*Material for the task:*
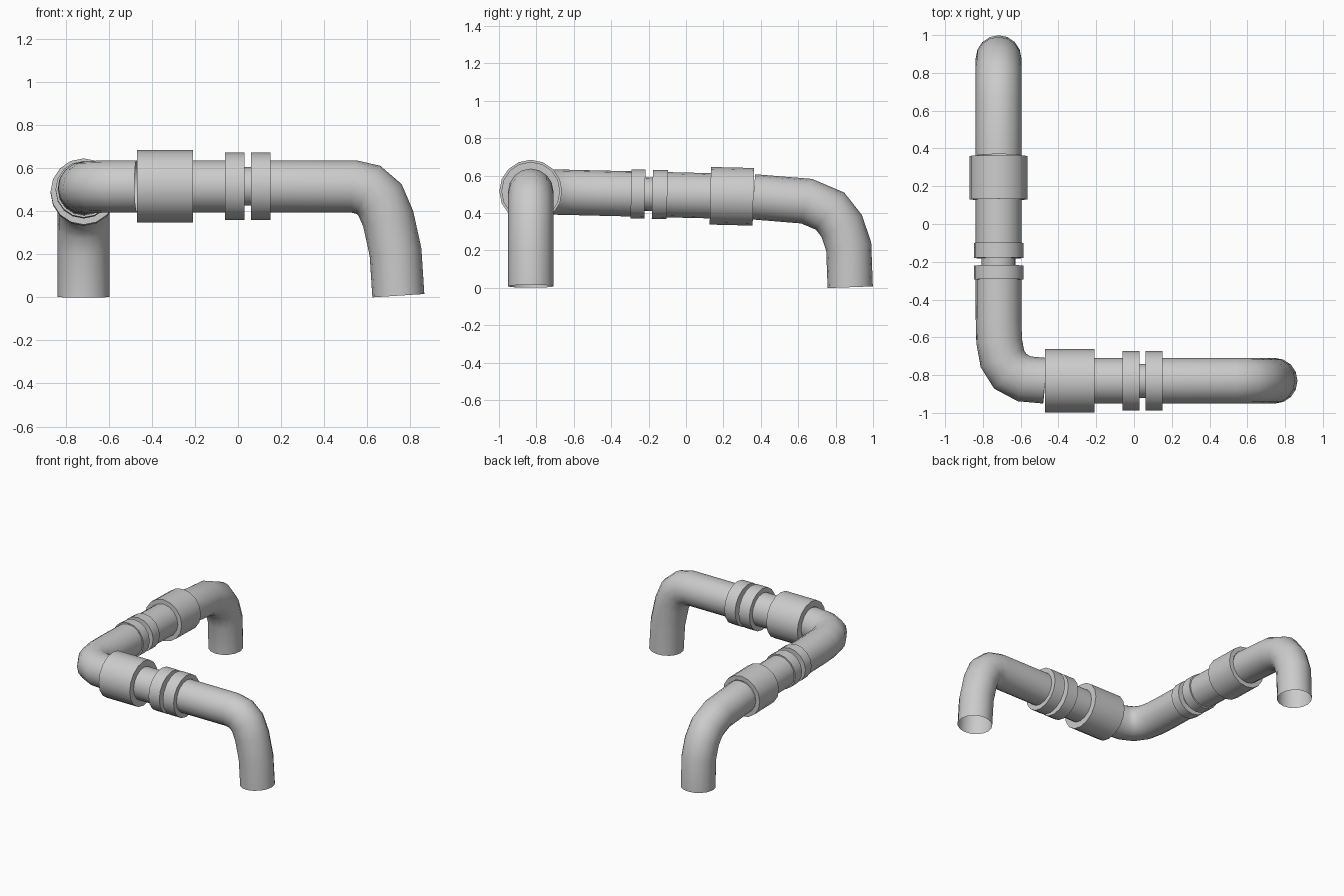
import bpy, bmesh, math
from mathutils import Vector

if "Cube" in bpy.data.objects:
    bpy.data.objects.remove(bpy.data.objects["Cube"])

SIDES = 16
PIPE_R = 0.121


def sweep(name, path, radii):
    """Open tube of SIDES faces along a path, mitred at the bends; a repeated radius list at one
    point makes a flat step (used for the end faces of collars)."""
    pts = [Vector(p) for p in path]
    dirs = [(b - a).normalized() for a, b in zip(pts, pts[1:])]
    u = dirs[0].orthogonal().normalized()
    if abs(dirs[0].z) < 0.9:
        u = (Vector((0, 0, 1)) - dirs[0] * dirs[0].z).normalized()
    v = dirs[0].cross(u)
    ring = [u * math.cos(2 * math.pi * i / SIDES) + v * math.sin(2 * math.pi * i / SIDES)
            for i in range(SIDES)]
    bm = bmesh.new()
    last = None
    for k, p in enumerate(pts):
        d0 = dirs[max(k - 1, 0)]
        d1 = dirs[min(k, len(dirs) - 1)]
        n = (d0 + d1).normalized()
        ring = [o - d0 * (o.dot(n) / d0.dot(n)) for o in ring]
        for r in radii[k]:
            verts = [bm.verts.new(p + o * r) for o in ring]
            if last:
                for i in range(SIDES):
                    j = (i + 1) % SIDES
                    bm.faces.new((last[i], last[j], verts[j], verts[i]))
            last = verts
    bmesh.ops.recalc_face_normals(bm, faces=bm.faces)
    me = bpy.data.meshes.new(name)
    bm.to_mesh(me)
    bm.free()
    ob = bpy.data.objects.new(name, me)
    bpy.context.collection.objects.link(ob)
    bpy.ops.object.select_all(action='DESELECT')
    ob.select_set(True)
    bpy.context.view_layer.objects.active = ob
    bpy.ops.object.shade_smooth_by_angle(angle=math.radians(40))


def pipe(name, path, r=PIPE_R):
    sweep(name, path, [[r]] * len(path))


def collar(name, a, b, r, inner_a=PIPE_R, inner_b=PIPE_R):
    sweep(name, [a, b], [[inner_a, r], [r, inner_b]])


def on_x(x):      # axis of the front run
    return (x, -0.83, 0.516)


def on_y(y):      # axis of the side run, sloping slightly down to the back
    return (-0.717, y, 0.495 - 0.024 * y)


NECK = 0.09

# front run: down pipe, paired flanges with a thin neck, large coupling
pipe("front_down_pipe", [on_x(0.15), on_x(0.535)] +
     [(x, -0.83, z) for x, z in ((0.605, 0.5), (0.66, 0.453), (0.698, 0.365), (0.732, 0.21), (0.745, 0.008))])
collar("front_flange_outer", on_x(0.06), on_x(0.15), 0.157, inner_a=NECK)
pipe("front_neck", [on_x(0.03), on_x(0.06)], NECK)
collar("front_flange_inner", on_x(-0.06), on_x(0.03), 0.157, inner_b=NECK)
pipe("front_link_pipe", [on_x(-0.21), on_x(-0.06)])
collar("front_coupling", on_x(-0.47), on_x(-0.21), 0.168)

# corner elbow joining the two runs
pipe("corner_elbow", [on_x(-0.47), (-0.58, -0.82, 0.515), (-0.655, -0.78, 0.514),
                      (-0.697, -0.713, 0.512), (-0.714, -0.62, 0.51), (-0.717, -0.5, 0.507), on_y(-0.294)])

# side run: paired flanges with a thin neck, large coupling, down pipe
collar("side_flange_inner", on_y(-0.294), on_y(-0.22), 0.131, inner_b=NECK)
pipe("side_neck", [on_y(-0.22), on_y(-0.18)], NECK)
collar("side_flange_outer", on_y(-0.18), on_y(-0.10), 0.131, inner_a=NECK)
pipe("side_link_pipe", [on_y(-0.10), on_y(0.13)])
collar("side_coupling", on_y(0.13), on_y(0.36), 0.154)
pipe("back_down_pipe", [on_y(0.36)] +
     [(-0.717, y, z) for y, z in ((0.645, 0.463), (0.77, 0.41), (0.833, 0.33), (0.87, 0.22), (0.878, 0.003))])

*Exercise requirements:* Go through the material above and report each line containing "name".

*Solution below:*
def sweep(name, path, radii):
    me = bpy.data.meshes.new(name)
    ob = bpy.data.objects.new(name, me)
def pipe(name, path, r=PIPE_R):
    sweep(name, path, [[r]] * len(path))
def collar(name, a, b, r, inner_a=PIPE_R, inner_b=PIPE_R):
    sweep(name, [a, b], [[inner_a, r], [r, inner_b]])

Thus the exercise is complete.